How Myanmar changed me
The situation in Myanmar is heart-breaking. Lives have been torn apart through violence and conflict and around 900,000 people have fled the Rakhine State to escape such brutality. We’ve gathered some insights from Saiful Islam, our Website Manager at Human Appeal, who shares his first-hand experience in Cox’s Bazar, serving and communicating with the traumatised refugees, currently dwelling in dire circumstances.
1.Where did you visit and why?
We visited different states of Cox’s Bazar, where the majority of the Rakhine people had arrived from having fled Myanmar. In particular, we visited, Kutpalong, to distribute emergency aid, food, clothing, medical care and shelter to the refugees.
2. What was the atmosphere like once you had arrived?
Fear and uncertainty – with many refugees still arriving into the area, although the majority had already arrived before we had got there. Unfortunately, the atmosphere was chaotic, there was a lot of despair, worry and screams of agony.
3. What role did you carry out?
I went to oversee the social media awareness of the situation, providing daily updates and takeovers via social media – to report almost live from the field, what was going on – and to cover Human Appeal’s distributions of emergency aid, medical care, food and clothing.
4. Did you manage to speak to any of the vulnerable people?
We did. We managed to spend some time with the people affected, hearing the most heart-breaking stories of the elderly and some youth. In particular, one young boy who had fled with his younger siblings, after the majority of his family had been killed. I will never forget his face, of how he was close, but evidently distant due to what he had been through.
5. Would you say this experience has changed you as a person?
I think for the moments you’re there, there is a clear sense of feeling that even though you’re there to help, you feel like you can’t do much. The people not only needed support through food, shelter and other materials, but the main support they needed was psychological, and that wasn’t something we could give at that time.We, from Human Appeal, therefore tried to equip them with necessary supplies and emergency aid as much as possible, so at least this small satisfaction could sway them away from being psychologically affected.

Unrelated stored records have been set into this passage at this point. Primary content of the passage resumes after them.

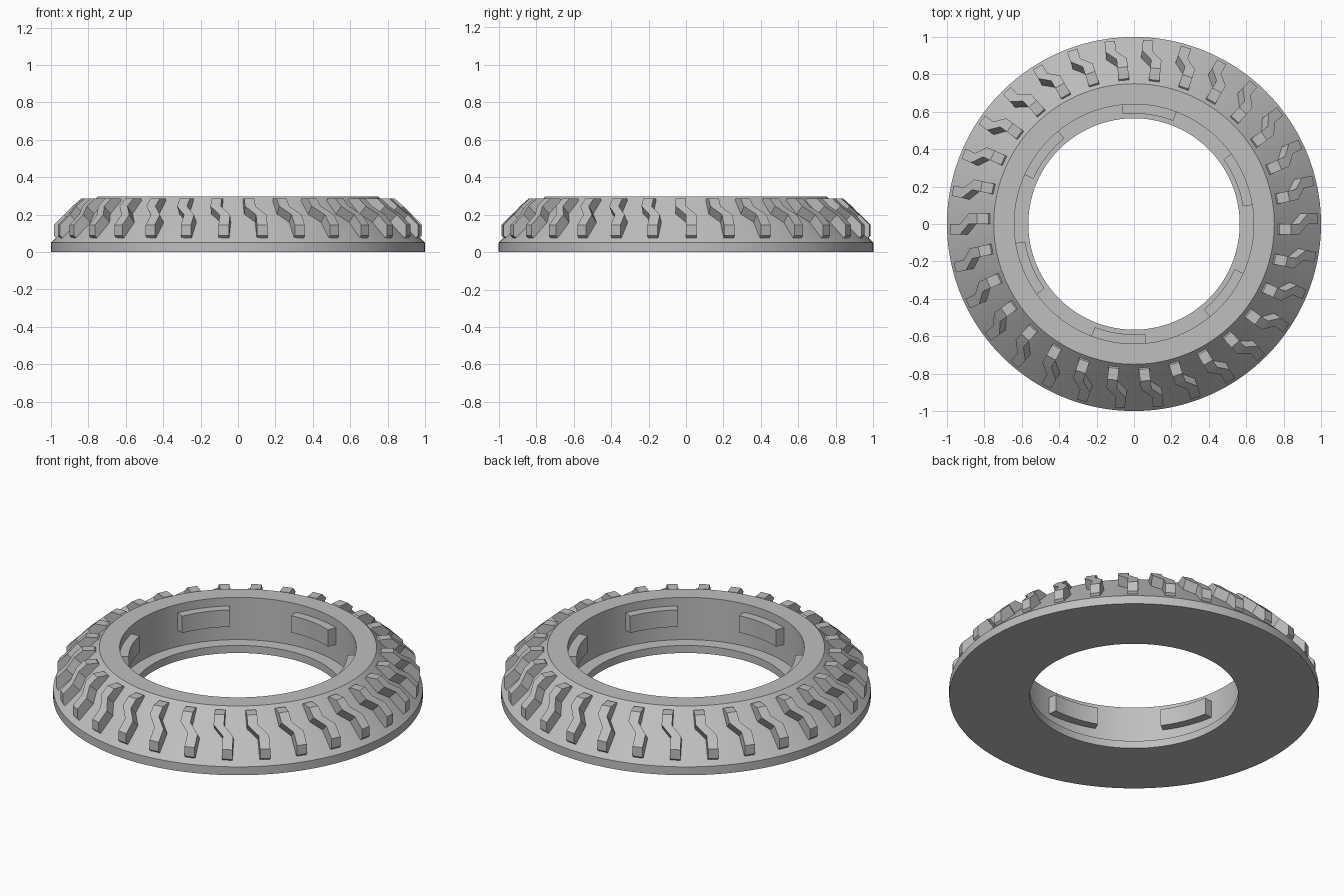
import bpy, bmesh, math
from mathutils import Matrix, Vector

cube = bpy.data.objects.get("Cube")
if cube:
    bpy.data.objects.remove(cube, do_unlink=True)

GREY = (0.52, 0.52, 0.52, 1)
grey = bpy.data.materials.new("plain_grey")
grey.use_nodes = True
grey.diffuse_color = GREY
grey.node_tree.nodes["Principled BSDF"].inputs["Base Color"].default_value = GREY


def finish(name, bm, smooth=False):
    bmesh.ops.recalc_face_normals(bm, faces=bm.faces)
    mesh = bpy.data.meshes.new(name)
    bm.to_mesh(mesh)
    bm.free()
    mesh.materials.append(grey)
    obj = bpy.data.objects.new(name, mesh)
    bpy.context.collection.objects.link(obj)
    if smooth:
        bpy.ops.object.select_all(action='DESELECT')
        obj.select_set(True)
        bpy.context.view_layer.objects.active = obj
        bpy.ops.object.shade_smooth_by_angle(angle=math.radians(25))
    return obj


def bridge(bm, loops, closed):
    """Join matching vertex loops with quads; cap the ends if open."""
    n = len(loops[0])
    pairs = list(zip(loops, loops[1:] + loops[:1])) if closed else list(zip(loops, loops[1:]))
    for a, b in pairs:
        for i in range(n):
            j = (i + 1) % n
            bm.faces.new((a[i], a[j], b[j], b[i]))
    if not closed:
        bm.faces.new(loops[0])
        bm.faces.new(loops[-1])


def sweep(bm, profile, start, end, steps):
    """Turn an (r, z) profile about z between two angles in degrees."""
    full = end - start == 360
    loops = []
    for k in range(steps if full else steps + 1):
        a = math.radians(start + (end - start) * k / steps)
        loops.append([bm.verts.new((r * math.cos(a), r * math.sin(a), z)) for r, z in profile])
    bridge(bm, loops, full)


# Ring body: flat rim, sloped flank, flat top, bore with a ledge
bm = bmesh.new()
sweep(bm, [(0.565, 0), (1, 0), (1, 0.05), (0.75, 0.297),
           (0.64, 0.297), (0.64, 0.045), (0.565, 0.045)], 0, 360, 160)
finish("ring_body", bm, smooth=True)

# Six locking tabs inside the bore
bm = bmesh.new()
for i in range(6):
    mid = 22.5 + 60 * i
    sweep(bm, [(0.59, 0.146), (0.645, 0.146), (0.645, 0.247), (0.59, 0.247)],
          mid - 13.3, mid + 13.3, 12)
finish("locking_tabs", bm, smooth=True)

# Thirty zigzag grip ribs: (outer r, outer z, base r, base z, side shift)
SHIFT, HALF, SINK = 0.027, 0.028, 0.01
stations = [(0.985, 0.088, 0.972, 0.076, SHIFT),
            (0.985, 0.145, 0.945, 0.105, SHIFT),
            (0.93, 0.2, 0.89, 0.16, SHIFT),
            (0.885, 0.245, 0.845, 0.205, -SHIFT),
            (0.84, 0.285, 0.8, 0.245, -SHIFT),
            (0.777, 0.285, 0.768, 0.276, -SHIFT)]
bm = bmesh.new()
for i in range(30):
    turn = Matrix.Rotation(math.radians(12 * i), 4, 'Z')
    loops = []
    for ro, zo, rb, zb, s in stations:
        rb, zb = rb - SINK, zb - SINK
        corners = [(ro, s - HALF, zo), (ro, s + HALF, zo), (rb, s + HALF, zb), (rb, s - HALF, zb)]
        loops.append([bm.verts.new(turn @ Vector(c)) for c in corners])
    bridge(bm, loops, False)
finish("grip_ribs", bm)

And then we come back to our own lives, where we can casually help ourselves to a glass of clean water or we’re spoilt by the abundance of food choices on our tables. We have it so good, but we very often reflect on the favours we have been blessed with, and remember those who don’t have anything near what we do.
6. How has this journey uplifted you spiritually?
I think any opportunity to help those less fortunate is a blessing – and every blessing is from Allah and every trial is from Him, and it’s up to us to either recognise this for our own benefit, or resist this to our own detriment. And I felt there was a lot of belief when I visited the camps, you didn’t feel like people were angry at Allah – rather they were hopeful He would help – as He is the only One who can truly help, and that was humbling.The experience placed more emphasis on my Islamic duty towards humanity and the precarious environment we inhabit. It made me reflect on how involved I am in serving these vulnerable people and as a Muslim, how much care and attention am I giving to them.
7. What message/advice would you give to others after your journey?
Simply, don’t take anything you have for granted. You could have everything in the world, and not recognise it, and the next minute it could all be taken away.Give to your utmost, put yourself in the shoes of these vulnerable people and ask yourself if you would be able to cope in this situation? Let’s act according to how we would want to be treated in such dire circumstances. Let’s fulfil our duty to Allah.
8. Would you do this again?
For sure, despite it being disheartening, I would love to go back and provide longer lasting support – whether in an educational capacity or mental support capacity, and just see how we are continuing to make their lives better.
9. How can others help with the situation?
As always, you can donate to our Rohingya projects to ensure the aid we offer can get to those who need it most. And even if you can’t donate anything, know that there are plenty of ways you can still help. Whether that is re-sharing our social content, or tagging friends or family in the comments section to raise awareness, or simply making a du’a for those less fortunate. Alhamdullilah, our faith provides us so many ways in which we can benefit others.
Donate to our Rohingya Emergency Appeal to improve livelihoods today. Witnessing such tragic moments was a real eye-opener and I cannot stress enough how much these vulnerable people need our help and support.
The situation has now escalated with a second tragedy, as the Monsoon season threatens to take lives. 100,000 people are at risk of being hit by such severe weather condition, alongside their light-weighted bamboo shelters being demolished with its force. The people of Myanmar are in urgent need of our support now more than ever.
You can save a life today.